Collected data:
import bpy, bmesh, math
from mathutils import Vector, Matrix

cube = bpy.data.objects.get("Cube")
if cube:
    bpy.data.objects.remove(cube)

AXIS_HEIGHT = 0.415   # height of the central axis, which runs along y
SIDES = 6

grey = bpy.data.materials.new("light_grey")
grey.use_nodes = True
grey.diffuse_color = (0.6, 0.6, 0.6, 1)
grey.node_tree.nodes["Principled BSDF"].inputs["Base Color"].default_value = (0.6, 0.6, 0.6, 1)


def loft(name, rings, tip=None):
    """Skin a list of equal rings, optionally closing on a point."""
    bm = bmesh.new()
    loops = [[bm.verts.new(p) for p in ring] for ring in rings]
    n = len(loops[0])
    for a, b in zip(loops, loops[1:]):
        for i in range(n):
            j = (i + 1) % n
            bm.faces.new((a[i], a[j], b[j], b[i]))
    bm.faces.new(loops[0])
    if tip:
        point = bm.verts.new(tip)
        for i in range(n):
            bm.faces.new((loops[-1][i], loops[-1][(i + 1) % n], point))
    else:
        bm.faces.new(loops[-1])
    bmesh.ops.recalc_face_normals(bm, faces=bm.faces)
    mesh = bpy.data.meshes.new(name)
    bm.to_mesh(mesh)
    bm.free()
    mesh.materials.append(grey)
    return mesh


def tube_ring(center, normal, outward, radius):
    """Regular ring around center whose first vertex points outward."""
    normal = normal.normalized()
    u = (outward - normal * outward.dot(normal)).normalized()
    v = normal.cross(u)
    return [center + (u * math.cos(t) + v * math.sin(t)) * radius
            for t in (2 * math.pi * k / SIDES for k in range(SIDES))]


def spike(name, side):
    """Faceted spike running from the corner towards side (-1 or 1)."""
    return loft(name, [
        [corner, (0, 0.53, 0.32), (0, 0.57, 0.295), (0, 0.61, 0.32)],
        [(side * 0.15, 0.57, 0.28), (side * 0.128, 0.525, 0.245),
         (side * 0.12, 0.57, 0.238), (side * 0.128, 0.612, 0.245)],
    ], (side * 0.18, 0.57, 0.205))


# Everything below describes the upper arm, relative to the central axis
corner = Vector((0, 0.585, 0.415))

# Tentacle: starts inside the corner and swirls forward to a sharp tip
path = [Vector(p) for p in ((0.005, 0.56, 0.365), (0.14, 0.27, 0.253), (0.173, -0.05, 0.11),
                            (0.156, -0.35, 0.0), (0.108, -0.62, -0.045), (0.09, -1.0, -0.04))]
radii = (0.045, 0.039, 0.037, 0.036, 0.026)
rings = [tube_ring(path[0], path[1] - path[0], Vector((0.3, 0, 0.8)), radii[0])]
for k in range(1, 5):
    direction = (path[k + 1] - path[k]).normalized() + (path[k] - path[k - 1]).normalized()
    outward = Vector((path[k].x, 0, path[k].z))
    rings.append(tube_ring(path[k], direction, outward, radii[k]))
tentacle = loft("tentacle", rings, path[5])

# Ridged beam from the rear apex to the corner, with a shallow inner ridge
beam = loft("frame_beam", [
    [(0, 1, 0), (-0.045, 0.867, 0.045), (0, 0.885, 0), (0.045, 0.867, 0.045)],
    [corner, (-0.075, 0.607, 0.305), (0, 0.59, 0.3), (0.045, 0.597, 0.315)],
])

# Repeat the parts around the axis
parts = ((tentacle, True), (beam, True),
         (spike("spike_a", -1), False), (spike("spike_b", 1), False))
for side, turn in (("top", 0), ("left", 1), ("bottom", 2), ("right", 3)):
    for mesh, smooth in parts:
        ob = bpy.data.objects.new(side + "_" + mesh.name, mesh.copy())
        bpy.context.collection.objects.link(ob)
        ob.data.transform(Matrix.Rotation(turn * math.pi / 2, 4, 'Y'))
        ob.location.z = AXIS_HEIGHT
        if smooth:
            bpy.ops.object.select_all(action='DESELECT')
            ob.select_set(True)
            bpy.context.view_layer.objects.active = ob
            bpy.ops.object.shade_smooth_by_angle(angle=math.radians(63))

WORK INSTRUCTIONS:
Show each line in the data where the string "around" appears.

ANSWER BOX:
    """Regular ring around center whose first vertex points outward."""
# Repeat the parts around the axis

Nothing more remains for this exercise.